Anyways, back to the flowers. To slow time down, or at least make myself feel like I made everything worth it, I look for the beauty. Admiring a cloud out the window during class, taking an extra deep breath when I walk outside after a long day or listening to my favorite playlist as I walk the halls. That small piece of appreciation, of feeling like I took an extra second to really feel, makes me feel good and it makes every day feel beautiful. It’s helped me feel okay about leaving behind the parts of my high school experience that meant so much to me. Those moments are the flowers on the side of the path, or hanging off the branches of trees as you walk through high school. Or sprint, or roll, or however you feel you are moving through time. Swim? I don’t know. Can’t really smell underwater, but you do you.
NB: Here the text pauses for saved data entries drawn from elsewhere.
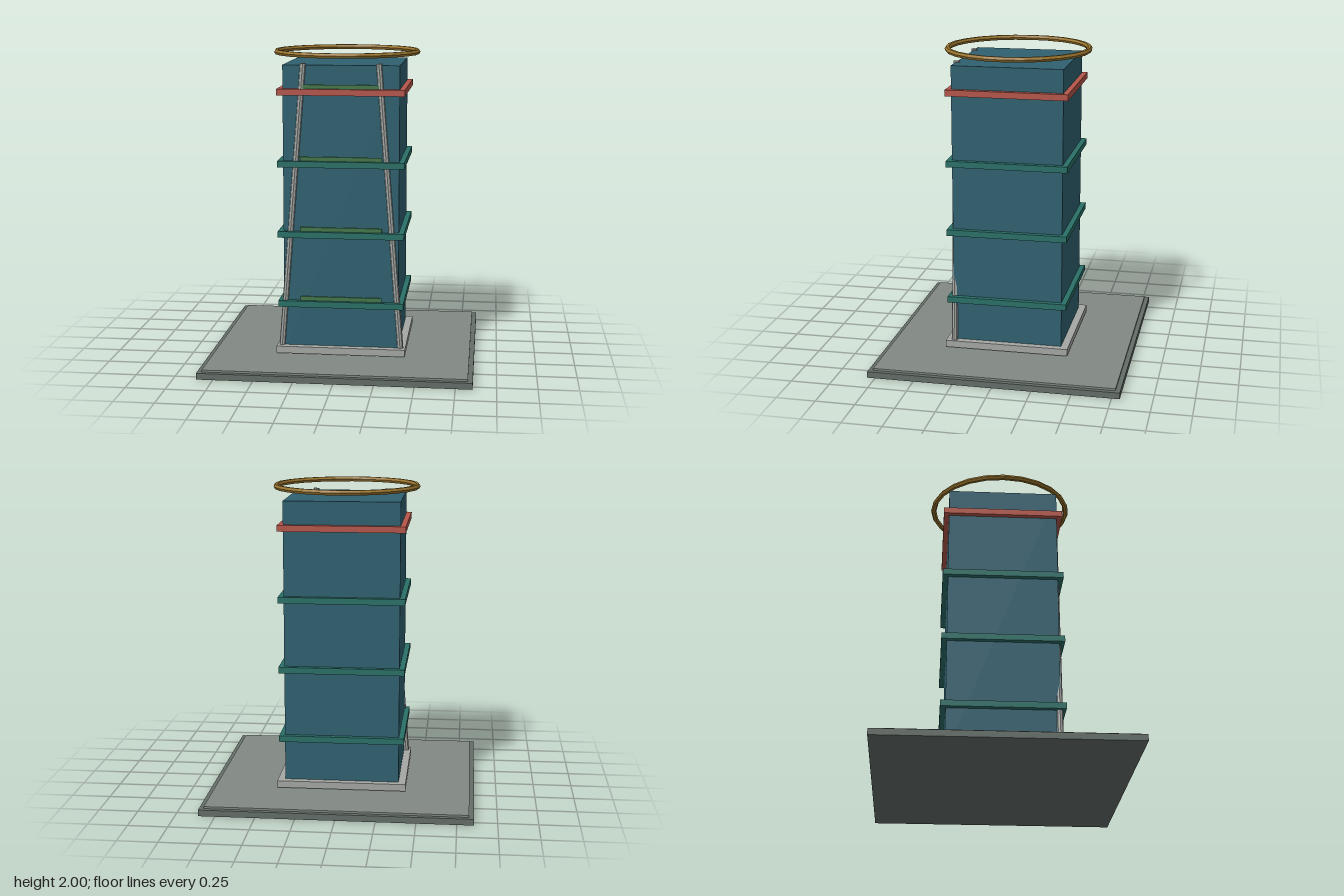
import * as THREE from 'three';

export function createModel() {
  const model = new THREE.Group();
  const mat = (color) => new THREE.MeshStandardMaterial({ color, flatShading: true });
  const paving = mat(0x828a84), kerb = mat(0x646e68), stone = mat(0xa5a8a5);
  const glass = mat(0x2f6170), teal = mat(0x2a7068), red = mat(0xb5564a);
  const green = mat(0x42774a), bronze = mat(0x9c762f);

  const add = (name, geometry, material, x = 0, y = 0, z = 0) => {
    const mesh = new THREE.Mesh(geometry, material);
    mesh.name = name;
    mesh.position.set(x, y, z);
    model.add(mesh);
    return mesh;
  };
  // Box given by its width, depth and bottom and top heights
  const slab = (name, w, d, y0, y1, material, z = 0) =>
    add(name, new THREE.BoxGeometry(w, y1 - y0, d), material, 0, (y0 + y1) / 2, z);

  // Stepped ground and tower body
  slab('groundSlab', 1.71, 1.6, 0, 0.04, kerb);
  slab('plaza', 1.65, 1.54, 0.04, 0.053, paving);
  slab('towerBody', 0.736, 0.71, 0.053, 1.92, glass);
  slab('plinth', 0.83, 0.805, 0.065, 0.11, stone);

  // Ledges around the tower, each with a planting strip at the front
  [0.39, 0.844, 1.297, 1.752].forEach((y, i) => {
    slab('ledge' + (i + 1), 0.804, 0.778, y - 0.02, y + 0.02, i === 3 ? red : teal);
    slab('plantingStrip' + (i + 1), 0.52, 0.03, y + 0.02, y + 0.046, green, 0.35);
  });

  // Slender columns leaning inward across the front
  for (const side of [-1, 1]) {
    const foot = new THREE.Vector3(side * 0.384, 0.09, 0.349);
    const head = new THREE.Vector3(side * 0.238, 1.93, 0.349);
    const axis = head.clone().sub(foot);
    const column = add(side > 0 ? 'leftColumn' : 'rightColumn',
      new THREE.CylinderGeometry(0.02, 0.02, axis.length(), 8), stone);
    column.position.copy(foot).add(head).multiplyScalar(0.5);
    column.quaternion.setFromUnitVectors(new THREE.Vector3(0, 1, 0), axis.normalize());
  }

  // Ring floating above the roof
  const ring = add('crownRing', new THREE.TorusGeometry(0.456, 0.018, 6, 24), bronze, 0, 1.984, 0);
  ring.rotation.x = Math.PI / 2;

  return model;
}
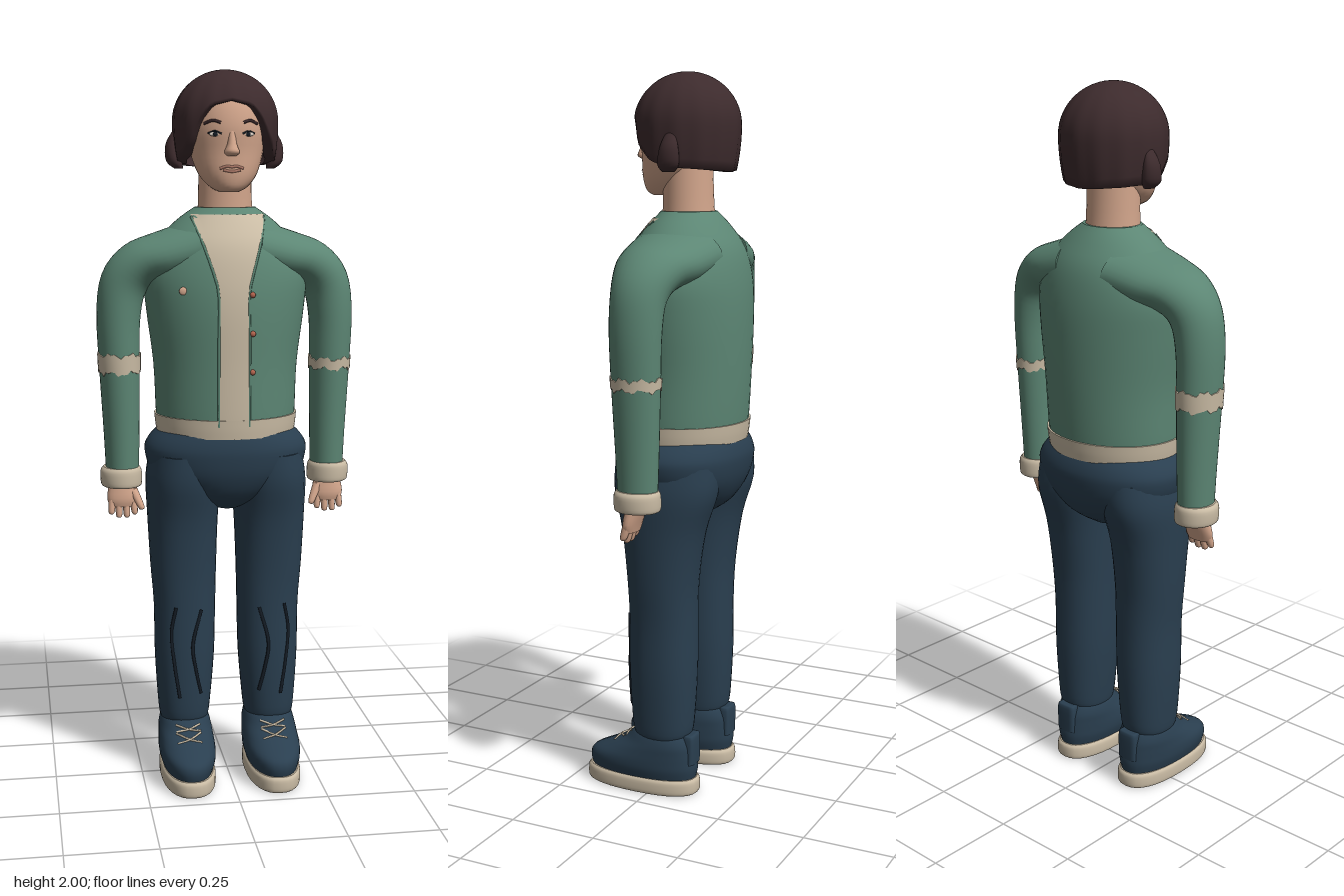
import * as THREE from 'three';

const mat = (name, color, side = THREE.FrontSide) => {
  const m = new THREE.MeshStandardMaterial({ color, side });
  m.name = name;
  return m;
};

// Catmull-Rom interpolation of whole section rows
function sample(rows, t) {
  const n = rows.length - 1;
  const i = Math.min(Math.floor(t), n - 1), f = t - i;
  const [a, b, c, d] = [rows[Math.max(i - 1, 0)], rows[i], rows[i + 1], rows[Math.min(i + 2, n)]];
  return b.map((v, k) => v + 0.5 * f * (c[k] - a[k] + f * (2 * a[k] - 5 * v + 4 * c[k] - d[k] + f * (3 * (v - c[k]) + d[k] - a[k]))));
}

// section at a given height
function atHeight(rows, y) {
  let lo = 0, hi = rows.length - 1;
  for (let i = 0; i < 30; i++) {
    const m = (lo + hi) / 2;
    if (sample(rows, m)[1] < y) lo = m; else hi = m;
  }
  return sample(rows, lo);
}

// z of the front surface of a loft at (x, y)
function frontZ(rows, x, y) {
  const [cx, , cz, rx, rz] = atHeight(rows, y);
  return cz + rz * Math.sqrt(Math.max(0, 1 - ((x - cx) / rx) ** 2));
}

// rows, bottom to top: [x, y, z, halfWidth, halfDepth, tilt]
function loft(rows, { n = 32, sub = 4, power = 2 } = {}) {
  const pos = [], idx = [], steps = (rows.length - 1) * sub;
  const bend = (v) => Math.sign(v) * Math.abs(v) ** (2 / power);
  const ring = ([x, y, z, rx, rz, tilt = 0]) => {
    for (let j = 0; j < n; j++) {
      const a = (j / n) * Math.PI * 2, u = rx * bend(Math.cos(a));
      pos.push(x + u * Math.cos(tilt), y + u * Math.sin(tilt), z + rz * bend(Math.sin(a)));
    }
  };
  for (let i = 0; i <= steps; i++) ring(sample(rows, i / sub));
  for (let i = 0; i < steps; i++) for (let j = 0; j < n; j++) {
    const a = i * n + j, b = i * n + (j + 1) % n;
    idx.push(a, a + n, b, b, a + n, b + n);
  }
  // end caps
  [rows[0], rows[rows.length - 1]].forEach((r, e) => {
    const s = pos.length / 3;
    ring(r);
    pos.push(r[0], r[1], r[2]);
    for (let j = 0; j < n; j++) {
      const p = s + j, q = s + (j + 1) % n;
      e ? idx.push(s + n, q, p) : idx.push(s + n, p, q);
    }
  });
  return surface(pos, idx);
}

function surface(pos, idx) {
  const g = new THREE.BufferGeometry();
  g.setAttribute('position', new THREE.Float32BufferAttribute(pos, 3));
  g.setIndex(idx);
  g.computeVertexNormals();
  return g;
}

function mirrored(geo) {
  const g = geo.clone(), p = g.attributes.position, nrm = g.attributes.normal, ix = g.index;
  for (let i = 0; i < p.count; i++) { p.setX(i, -p.getX(i)); nrm.setX(i, -nrm.getX(i)); }
  for (let i = 0; i < ix.count; i += 3) { const t = ix.getX(i); ix.setX(i, ix.getX(i + 1)); ix.setX(i + 1, t); }
  return g;
}

const tube = (pts, r) => new THREE.TubeGeometry(new THREE.CatmullRomCurve3(pts.map((p) => new THREE.Vector3(...p))), 16, r, 6);
const blob = (x, y, z, a, b, c) => new THREE.SphereGeometry(1, 16, 10).scale(a, b, c).translate(x, y, z);

export function createModel() {
  const root = new THREE.Group();
  root.name = 'standingPerson';
  const green = mat('jacketGreen', 0x5c8674), cream = mat('knitCream', 0xc9bba4, THREE.DoubleSide);
  const navy = mat('denimNavy', 0x2a3f50), dark = mat('seamDark', 0x151d26), skin = mat('skin', 0xd3a68c);
  const hairMat = mat('hairBrown', 0x3d2b2d, THREE.DoubleSide), lip = mat('lip', 0xb07c6b), red = mat('buttonRed', 0xb5654f);
  const white = mat('eyeWhite', 0xe6dcd0);
  const add = (name, geo, m) => {
    const mesh = new THREE.Mesh(geo, m);
    mesh.name = name;
    root.add(mesh);
  };
  const pair = (name, geo, m) => {
    add(name + 'Left', geo, m);
    add(name + 'Right', mirrored(geo), m);
  };

  // jacket body
  const torso = [
    [0, 1.0, -0.03, 0.19, 0.165], [0, 1.06, -0.032, 0.197, 0.171], [0, 1.2, -0.035, 0.203, 0.175],
    [0, 1.35, -0.035, 0.222, 0.176], [0, 1.45, -0.037, 0.228, 0.167], [0, 1.53, -0.039, 0.195, 0.146],
    [0, 1.59, -0.04, 0.14, 0.108], [0, 1.63, -0.04, 0.085, 0.075]];
  add('jacketBody', loft(torso, { n: 48 }), green);
  add('jacketHem', loft([1.005, 1.03, 1.058].map((y) => {
    const r = atHeight(torso, y);
    return [0, y, r[2], r[3] + 0.005, r[4] + 0.005];
  }), { n: 48 }), cream);

  // shirt showing in the open front
  const shirt = [], shirtIdx = [], cols = 10, lines = 40;
  for (let i = 0; i <= lines; i++) for (let j = 0; j <= cols; j++) {
    const y = 1.03 + 0.582 * i / lines, w = 0.041 + 0.06 * Math.max(0, (y - 1.42) / 0.19);
    const x = w * (2 * j / cols - 1);
    shirt.push(x, y, frontZ(torso, x, y) + 0.004);
    if (i < lines && j < cols) {
      const a = i * (cols + 1) + j, b = a + cols + 1;
      shirtIdx.push(a, a + 1, b, b, a + 1, b + 1);
    }
  }
  add('shirtFront', surface(shirt, shirtIdx), cream);
  for (const x of [-0.042, 0.042]) {
    add('jacketEdge', tube([1.04, 1.15, 1.28, 1.41, 1.48, 1.54, 1.605].map((y) => {
      const px = x + Math.sign(x) * 0.06 * Math.max(0, (y - 1.42) / 0.19);
      return [px, y, frontZ(torso, px, y) + 0.002];
    }), 0.004), green);
  }
  for (const y of [1.19, 1.295, 1.4]) add('button', blob(0.05, y, frontZ(torso, 0.05, y) + 0.005, 0.008, 0.008, 0.006), red);
  add('chestPin', blob(-0.135, 1.41, frontZ(torso, -0.135, 1.41) + 0.002, 0.011, 0.011, 0.004), skin);

  // sleeves running into the shoulders
  const sleeve = [
    [0.294, 0.88, -0.031, 0.046, 0.055, 0], [0.295, 1.0, -0.031, 0.05, 0.06, 0], [0.299, 1.2, -0.03, 0.057, 0.068, 0],
    [0.3, 1.33, -0.03, 0.061, 0.072, 0.1], [0.285, 1.42, -0.032, 0.066, 0.077, 0.45], [0.24, 1.472, -0.035, 0.068, 0.096, 0.9],
    [0.17, 1.493, -0.038, 0.073, 0.122, 1.2], [0.08, 1.515, -0.04, 0.08, 0.138, 1.4]];
  pair('sleeve', loft(sleeve), green);
  pair('cuff', loft([[0.296, 0.852, -0.032, 0.052, 0.058], [0.297, 0.86, -0.032, 0.058, 0.064], [0.298, 0.895, -0.032, 0.058, 0.064],
    [0.297, 0.908, -0.032, 0.05, 0.058]]), cream);

  // ragged bands around the elbows
  for (const [side, y0, y1] of [['Left', 1.18, 1.208], ['Right', 1.178, 1.228]]) {
    const g = loft([y0, y1].map((y) => { const r = atHeight(sleeve, y); r[3] += 0.003; r[4] += 0.003; return r; }), { n: 40, sub: 2 });
    const p = g.attributes.position;
    for (let i = 0; i < p.count; i++) {
      const a = Math.atan2(p.getZ(i) + 0.03, p.getX(i) - 0.299);
      p.setY(i, p.getY(i) + 0.005 * Math.sin(a * 7) + 0.004 * Math.sin(a * 17 + p.getY(i) * 90));
    }
    add('elbowBand' + side, side === 'Left' ? g : mirrored(g), cream);
  }

  // hands
  pair('palm', loft([[0.295, 0.795, -0.015, 0.036, 0.016], [0.295, 0.82, -0.017, 0.044, 0.022], [0.295, 0.87, -0.03, 0.036, 0.028]], { n: 20 }), skin);
  [[0.263, 0.772], [0.285, 0.764], [0.307, 0.764], [0.328, 0.774]].forEach(([x, y]) => {
    pair('finger', loft([[x, y, -0.004, 0.004, 0.004], [x, y + 0.008, -0.006, 0.009, 0.01], [0.295 + (x - 0.295) * 0.9, 0.815, -0.015, 0.011, 0.013]], { n: 10 }), skin);
  });
  pair('thumb', loft([[0.245, 0.787, 0.004, 0.004, 0.004], [0.246, 0.797, 0.003, 0.01, 0.01], [0.268, 0.845, -0.018, 0.014, 0.014]], { n: 10 }), skin);

  // trousers
  add('trouserSeat', loft([
    [0, 0.79, -0.03, 0.04, 0.07], [0, 0.83, -0.03, 0.13, 0.13], [0, 0.89, -0.032, 0.208, 0.164],
    [0, 0.95, -0.033, 0.23, 0.176], [0, 0.985, -0.032, 0.22, 0.173], [0, 1.015, -0.03, 0.192, 0.163]], { n: 48, power: 2.2 }), navy);
  const leg = [
    [0.124, 0.165, -0.022, 0.068, 0.078], [0.124, 0.2, -0.022, 0.074, 0.088], [0.122, 0.35, -0.022, 0.085, 0.096],
    [0.121, 0.5, -0.022, 0.088, 0.096], [0.124, 0.62, -0.022, 0.094, 0.1], [0.125, 0.76, -0.025, 0.1, 0.118],
    [0.122, 0.87, -0.03, 0.106, 0.148], [0.115, 0.95, -0.03, 0.1, 0.15]];
  pair('trouserLeg', loft(leg, { power: 2.2 }), navy);
  for (const line of [[[0.155, 0.515], [0.168, 0.44], [0.16, 0.34], [0.146, 0.245]], [[0.083, 0.505], [0.109, 0.4], [0.1, 0.33], [0.084, 0.255]]])
    pair('shinSeam', tube(line.map(([x, y]) => [x, y, frontZ(leg, x, y) + 0.002]), 0.005), dark);

  // shoes
  pair('sole', loft([[0.123, 0, 0.043, 0.07, 0.165], [0.123, 0.008, 0.043, 0.077, 0.172], [0.123, 0.036, 0.043, 0.077, 0.172],
    [0.123, 0.046, 0.043, 0.071, 0.165]], { power: 2.4 }), cream);
  const shoe = [
    [0.123, 0.04, 0.042, 0.069, 0.16], [0.123, 0.07, 0.042, 0.078, 0.166], [0.123, 0.095, 0.036, 0.08, 0.16],
    [0.123, 0.12, 0.012, 0.078, 0.134], [0.123, 0.145, -0.012, 0.075, 0.106], [0.123, 0.17, -0.02, 0.068, 0.086], [0.123, 0.185, -0.02, 0.055, 0.07]];
  pair('shoe', loft(shoe, { power: 2.2 }), navy);
  pair('heelTab', loft([[0.123, 0.09, -0.105, 0.032, 0.02], [0.123, 0.165, -0.108, 0.032, 0.018], [0.123, 0.176, -0.106, 0.025, 0.012]], { n: 20, power: 4 }), navy);
  const lace = (x, y) => [x, y, frontZ(shoe, x, y) + 0.004];
  for (const [y0, y1] of [[0.128, 0.145], [0.145, 0.128], [0.148, 0.163], [0.163, 0.148]])
    pair('lace', tube([lace(0.088, y0), lace(0.123, (y0 + y1) / 2), lace(0.158, y1)], 0.003), cream);

  // neck and head
  add('neck', loft([[0, 1.57, -0.04, 0.08, 0.075], [0, 1.64, -0.038, 0.075, 0.07], [0, 1.76, -0.035, 0.073, 0.068]]), skin);
  const head = [
    [0, 1.672, 0.04, 0.025, 0.028], [0, 1.685, 0.032, 0.05, 0.052], [0, 1.72, 0.012, 0.08, 0.08], [0, 1.78, -0.008, 0.1, 0.101],
    [0, 1.85, -0.015, 0.108, 0.113], [0, 1.92, -0.03, 0.1, 0.11], [0, 1.965, -0.035, 0.06, 0.07]];
  add('head', loft(head), skin);
  add('nose', loft([[0, 1.768, 0.09, 0.012, 0.01], [0, 1.778, 0.093, 0.021, 0.023], [0, 1.8, 0.092, 0.013, 0.017], [0, 1.84, 0.088, 0.008, 0.008]], { n: 16 }), skin);
  const face = (x, y) => frontZ(head, x, y);
  pair('eye', blob(0.045, 1.825, face(0.045, 1.825), 0.016, 0.006, 0.004), white);
  pair('iris', blob(0.045, 1.825, face(0.045, 1.825) + 0.003, 0.006, 0.006, 0.003), dark);
  const arc = (pts) => pts.map(([x, y]) => [x, y, face(x, y) + 0.001]);
  pair('eyelid', tube(arc([[0.028, 1.826], [0.045, 1.833], [0.063, 1.827]]), 0.0025), dark);
  pair('eyebrow', tube(arc([[0.03, 1.855], [0.05, 1.861], [0.072, 1.853]]), 0.004), hairMat);
  add('upperLip', tube(arc([[-0.032, 1.735], [-0.012, 1.741], [0, 1.739], [0.012, 1.741], [0.032, 1.735]]), 0.004), lip);
  add('lowerLip', tube(arc([[-0.024, 1.731], [0, 1.727], [0.024, 1.731]]), 0.004), lip);

  // bobbed hair, open over the face
  const edge = [[0, 1.912], [0.4, 1.9], [0.65, 1.862], [0.85, 1.81], [1.15, 1.768], [1.6, 1.748], [Math.PI, 1.735]];
  const edgeY = (a) => {
    const i = Math.max(1, edge.findIndex(([t]) => t >= a - 1e-6)), [p, q] = [edge[i - 1], edge[i]];
    return p[1] + (q[1] - p[1]) * (a - p[0]) / (q[0] - p[0]);
  };
  const pos = [], idx = [], n = 72, rings = 20;
  for (let i = 0; i <= rings + 1; i++) for (let j = 0; j < n; j++) {
    const a = (j / n) * Math.PI * 2, v = Math.min(i / rings, 1);
    const y = 2 - (2 - edgeY(Math.min(a, Math.PI * 2 - a))) * v ** 2, h = y - 1.86;
    let r = h > 0 ? Math.sqrt(Math.max(0, 1 - (h / 0.14) ** 2)) : 1 - 0.09 * (h / 0.12) ** 2;
    r *= (1 + 0.013 * Math.cos(a * 14) * v) * (i > rings ? 0.8 : 1);
    pos.push(0.145 * r * Math.sin(a), y, -0.035 + 0.145 * r * Math.cos(a));
    if (i <= rings) {
      const p = i * n + j, q = i * n + (j + 1) % n;
      idx.push(p, p + n, q, q, p + n, q + n);
    }
  }
  add('hair', surface(pos, idx), hairMat);
  pair('hairFlick', loft([[0.128, 1.735, -0.04, 0.012, 0.016], [0.14, 1.755, -0.045, 0.022, 0.03], [0.145, 1.8, -0.05, 0.018, 0.026],
    [0.135, 1.84, -0.05, 0.006, 0.012]], { n: 16 }), hairMat);
  return root;
}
Throughout my four years, I threw everything I had at this school. That may sound resentful, but I say it with love. Working my ass off every year was rough, but it also made me tough, in more ways than one. I learned my limits and learned just how much I can push them before everything becomes too much. I also learned how to keep myself sane, motivated and simply okay through everything I had to do, from every exam season to every major audition to every major milestone. It was a challenge, a slog through the muck. But, now that it’s almost over, I feel like I rushed too much — I was so focused on the next assignment, the next project that I didn’t take time to appreciate where I was.
I didn’t always feel this way about high school, but ever since the pandemic, when a year and a half of my high school experience (yours too) was stolen, I’ve been wanting to savor it more. It felt weird at first, feeling sad about leaving. I felt like I was wrong, like I couldn’t be afraid to move on because it’s what I’ve been preparing for my entire life. However, I think I can have both feelings. I can be excited to leave and move on while also feeling a little sad and afraid. Facing the unknown, as much as you try to know it, is scary. College is a giant blank space, and I’ve heard a lot about it, but I still know nothing.
Moving on will be hard, letting go of the familiarity of the faces in the halls of West High, the same-old morning commute, the Java House down the street. But, I’m appreciating the now, and if you eventually feel the same way I do about leaving high school, I suggest you do the same. And, if you happen to stop by the Iowa State University campus some time in the next four years, you might just spot me on a walk, stopping to smell a flower.